U.S., N. Korea May Discuss Counterfeit Issue

U.S.-North Korean talks could be held next week in New York on administration charges that Pyongyang has counterfeited U.S. dollars, allegations that have prompted the communist state to boycott nuclear disarmament negotiations, a State Department official said Thursday.

The official said Li Gun, head of the North American division of the North Korean Foreign Ministry, is likely to meet with State and Treasury Department officials on March 4 at Pyongyang's U.N. mission.

Last year, the U.S. slapped restrictions on a Macao bank and North Korean companies it said were involved in illicit activity, including counterfeiting, money laundering and funding weapons proliferation.

North Korea reacted angrily to the sanctions. It has refused to continue participating in six-party discussions aimed at achieving nuclear disarmament on the Korea Peninsula.

The State Department official who discussed the possibility of talks next week asked not to be identified because he was not authorized to speak on the record.

The prospect of a meeting was first reported Thursday in the South Korean press.

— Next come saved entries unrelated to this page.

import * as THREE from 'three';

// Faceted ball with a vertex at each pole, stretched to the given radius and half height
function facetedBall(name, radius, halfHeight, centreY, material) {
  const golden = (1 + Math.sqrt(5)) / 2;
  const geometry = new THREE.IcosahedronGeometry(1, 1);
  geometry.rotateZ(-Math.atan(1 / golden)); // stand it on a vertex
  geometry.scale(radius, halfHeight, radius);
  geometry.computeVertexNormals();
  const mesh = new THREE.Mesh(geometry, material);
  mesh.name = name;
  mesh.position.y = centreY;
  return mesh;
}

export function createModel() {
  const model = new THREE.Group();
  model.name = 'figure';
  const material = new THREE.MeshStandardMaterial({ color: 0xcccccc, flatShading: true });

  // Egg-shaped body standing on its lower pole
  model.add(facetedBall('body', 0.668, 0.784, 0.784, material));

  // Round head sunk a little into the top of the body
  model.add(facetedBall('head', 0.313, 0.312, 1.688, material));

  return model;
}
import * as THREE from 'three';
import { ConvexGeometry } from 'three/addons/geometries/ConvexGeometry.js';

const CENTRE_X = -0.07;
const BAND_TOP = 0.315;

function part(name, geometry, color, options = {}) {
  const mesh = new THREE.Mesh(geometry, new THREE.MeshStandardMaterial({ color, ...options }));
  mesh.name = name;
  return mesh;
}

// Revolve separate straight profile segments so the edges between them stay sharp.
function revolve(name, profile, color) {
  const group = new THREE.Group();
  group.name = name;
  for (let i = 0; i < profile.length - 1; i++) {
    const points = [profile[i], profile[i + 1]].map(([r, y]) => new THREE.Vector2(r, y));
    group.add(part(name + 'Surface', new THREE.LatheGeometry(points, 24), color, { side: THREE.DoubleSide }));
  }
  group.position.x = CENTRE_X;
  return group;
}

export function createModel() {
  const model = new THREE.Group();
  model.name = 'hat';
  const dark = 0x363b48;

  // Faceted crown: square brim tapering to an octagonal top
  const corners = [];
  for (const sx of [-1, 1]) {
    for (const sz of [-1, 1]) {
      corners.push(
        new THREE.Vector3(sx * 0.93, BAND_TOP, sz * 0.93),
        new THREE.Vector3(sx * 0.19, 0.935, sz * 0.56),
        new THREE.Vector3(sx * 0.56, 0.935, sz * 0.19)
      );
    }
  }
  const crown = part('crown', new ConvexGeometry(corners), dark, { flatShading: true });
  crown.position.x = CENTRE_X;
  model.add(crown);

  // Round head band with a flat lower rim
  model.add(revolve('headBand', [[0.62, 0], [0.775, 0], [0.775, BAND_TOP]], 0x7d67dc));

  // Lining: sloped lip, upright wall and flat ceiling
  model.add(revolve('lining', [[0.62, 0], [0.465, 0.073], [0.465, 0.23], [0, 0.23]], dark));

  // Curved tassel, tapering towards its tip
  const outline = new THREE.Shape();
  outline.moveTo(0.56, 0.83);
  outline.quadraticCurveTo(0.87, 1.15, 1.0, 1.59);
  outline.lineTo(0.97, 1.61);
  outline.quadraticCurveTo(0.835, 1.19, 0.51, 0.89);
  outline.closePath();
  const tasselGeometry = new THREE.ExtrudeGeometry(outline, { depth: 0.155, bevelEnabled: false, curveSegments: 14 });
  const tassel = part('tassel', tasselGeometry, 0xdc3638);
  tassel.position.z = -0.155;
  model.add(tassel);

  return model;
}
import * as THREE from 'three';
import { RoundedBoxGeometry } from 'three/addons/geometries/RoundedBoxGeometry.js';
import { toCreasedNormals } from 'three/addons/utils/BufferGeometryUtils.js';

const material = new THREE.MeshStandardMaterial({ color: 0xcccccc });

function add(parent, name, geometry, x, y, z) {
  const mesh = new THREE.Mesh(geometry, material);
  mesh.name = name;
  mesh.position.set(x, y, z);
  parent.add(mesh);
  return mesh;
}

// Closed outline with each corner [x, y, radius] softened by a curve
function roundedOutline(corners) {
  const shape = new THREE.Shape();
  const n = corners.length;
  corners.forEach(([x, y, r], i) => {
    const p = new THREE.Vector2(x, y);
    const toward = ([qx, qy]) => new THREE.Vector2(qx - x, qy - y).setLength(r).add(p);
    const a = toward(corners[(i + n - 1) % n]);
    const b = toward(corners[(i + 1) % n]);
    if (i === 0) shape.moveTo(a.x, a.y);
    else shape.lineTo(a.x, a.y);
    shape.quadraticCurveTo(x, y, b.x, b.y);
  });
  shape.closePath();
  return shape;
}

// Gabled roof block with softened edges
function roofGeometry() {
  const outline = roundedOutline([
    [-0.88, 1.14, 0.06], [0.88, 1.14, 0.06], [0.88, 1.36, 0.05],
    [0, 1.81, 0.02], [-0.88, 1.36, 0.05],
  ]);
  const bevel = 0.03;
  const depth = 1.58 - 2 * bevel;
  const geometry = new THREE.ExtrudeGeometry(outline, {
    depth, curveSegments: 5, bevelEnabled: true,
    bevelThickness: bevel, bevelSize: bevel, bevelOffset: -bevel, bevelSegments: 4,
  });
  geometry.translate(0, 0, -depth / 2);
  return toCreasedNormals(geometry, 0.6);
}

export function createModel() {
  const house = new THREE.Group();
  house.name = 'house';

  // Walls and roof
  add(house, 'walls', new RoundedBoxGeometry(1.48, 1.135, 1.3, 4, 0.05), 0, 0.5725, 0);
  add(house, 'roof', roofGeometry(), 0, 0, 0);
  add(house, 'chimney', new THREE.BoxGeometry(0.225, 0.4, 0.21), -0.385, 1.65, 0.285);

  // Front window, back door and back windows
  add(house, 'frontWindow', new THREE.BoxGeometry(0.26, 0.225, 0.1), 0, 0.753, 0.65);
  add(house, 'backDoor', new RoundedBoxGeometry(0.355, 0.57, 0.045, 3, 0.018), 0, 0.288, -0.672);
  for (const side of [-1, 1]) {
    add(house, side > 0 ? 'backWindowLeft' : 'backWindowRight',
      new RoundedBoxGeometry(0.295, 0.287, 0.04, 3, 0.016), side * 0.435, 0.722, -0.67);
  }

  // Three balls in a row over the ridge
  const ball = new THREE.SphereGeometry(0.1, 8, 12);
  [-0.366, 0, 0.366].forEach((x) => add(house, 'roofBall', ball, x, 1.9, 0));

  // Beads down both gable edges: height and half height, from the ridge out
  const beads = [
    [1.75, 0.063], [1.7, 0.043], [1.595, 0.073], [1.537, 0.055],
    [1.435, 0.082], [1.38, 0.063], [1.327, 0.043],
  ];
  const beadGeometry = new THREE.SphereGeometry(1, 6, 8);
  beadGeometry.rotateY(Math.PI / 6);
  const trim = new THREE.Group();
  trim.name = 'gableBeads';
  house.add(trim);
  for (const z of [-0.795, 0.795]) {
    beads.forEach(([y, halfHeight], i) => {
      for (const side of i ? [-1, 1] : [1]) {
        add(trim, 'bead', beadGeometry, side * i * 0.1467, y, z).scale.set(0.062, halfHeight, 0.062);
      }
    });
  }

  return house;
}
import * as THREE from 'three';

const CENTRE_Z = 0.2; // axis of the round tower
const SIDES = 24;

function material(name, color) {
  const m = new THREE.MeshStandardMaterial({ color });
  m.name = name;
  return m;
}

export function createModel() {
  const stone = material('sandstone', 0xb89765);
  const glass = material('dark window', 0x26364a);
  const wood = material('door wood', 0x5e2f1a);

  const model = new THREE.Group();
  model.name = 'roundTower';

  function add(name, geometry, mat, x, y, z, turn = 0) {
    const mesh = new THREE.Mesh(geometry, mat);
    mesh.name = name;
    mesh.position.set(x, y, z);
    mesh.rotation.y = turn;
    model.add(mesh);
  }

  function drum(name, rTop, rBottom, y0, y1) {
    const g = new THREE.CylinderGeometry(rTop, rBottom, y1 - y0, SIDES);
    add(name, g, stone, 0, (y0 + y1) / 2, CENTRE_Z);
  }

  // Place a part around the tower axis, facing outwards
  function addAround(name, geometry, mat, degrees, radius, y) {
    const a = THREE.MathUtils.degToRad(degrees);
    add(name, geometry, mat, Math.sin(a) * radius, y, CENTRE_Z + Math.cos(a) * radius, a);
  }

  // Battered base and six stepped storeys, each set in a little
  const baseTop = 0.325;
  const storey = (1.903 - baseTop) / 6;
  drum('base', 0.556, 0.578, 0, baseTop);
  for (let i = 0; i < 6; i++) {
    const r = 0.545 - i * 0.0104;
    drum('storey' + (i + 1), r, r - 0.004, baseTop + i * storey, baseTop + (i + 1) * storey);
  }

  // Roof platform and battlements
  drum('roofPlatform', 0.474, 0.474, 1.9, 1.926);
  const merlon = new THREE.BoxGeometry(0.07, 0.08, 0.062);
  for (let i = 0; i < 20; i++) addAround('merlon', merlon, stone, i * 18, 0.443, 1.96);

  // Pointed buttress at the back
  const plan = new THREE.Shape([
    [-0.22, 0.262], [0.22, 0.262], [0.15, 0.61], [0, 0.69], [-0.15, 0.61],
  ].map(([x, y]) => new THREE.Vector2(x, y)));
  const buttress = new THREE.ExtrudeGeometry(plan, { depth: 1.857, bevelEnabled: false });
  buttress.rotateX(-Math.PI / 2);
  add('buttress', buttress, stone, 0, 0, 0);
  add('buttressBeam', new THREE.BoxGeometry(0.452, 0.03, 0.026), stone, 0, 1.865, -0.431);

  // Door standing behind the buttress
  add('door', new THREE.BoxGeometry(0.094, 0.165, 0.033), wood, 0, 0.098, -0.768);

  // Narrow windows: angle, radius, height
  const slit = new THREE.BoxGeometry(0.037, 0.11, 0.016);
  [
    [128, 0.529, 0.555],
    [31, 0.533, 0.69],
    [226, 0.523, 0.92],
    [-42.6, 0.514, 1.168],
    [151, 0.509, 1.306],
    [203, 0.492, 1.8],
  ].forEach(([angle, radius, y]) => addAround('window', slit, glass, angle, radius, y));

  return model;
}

Six-party talks have been stalled since November. The United States is seeking the verifiable dismantling of North Korea's nuclear weapons in exchange for economic benefits from Washington and other countries involved in the disarmament negotiations.

The Bush administration has insisted there was no link between the sanctions and the six-party deliberations.

The administration offered months ago to brief the North Koreans on U.S. laws governing the decision to impose the sanctions. At the time, North Korea said it was not interested but the possibility of talks next week indicates that Pyongyang may have had a change of heart.

The State Department official declined to speculate on whether the New York talks, if they take place, could lead to a North Korean commitment to return to the six-party discussions.

Only rarely have North Korean officials traveled to the United States for official talks. There have been occasional U.S.-North Korean encounters in Beijing and other Asian venues in recent years.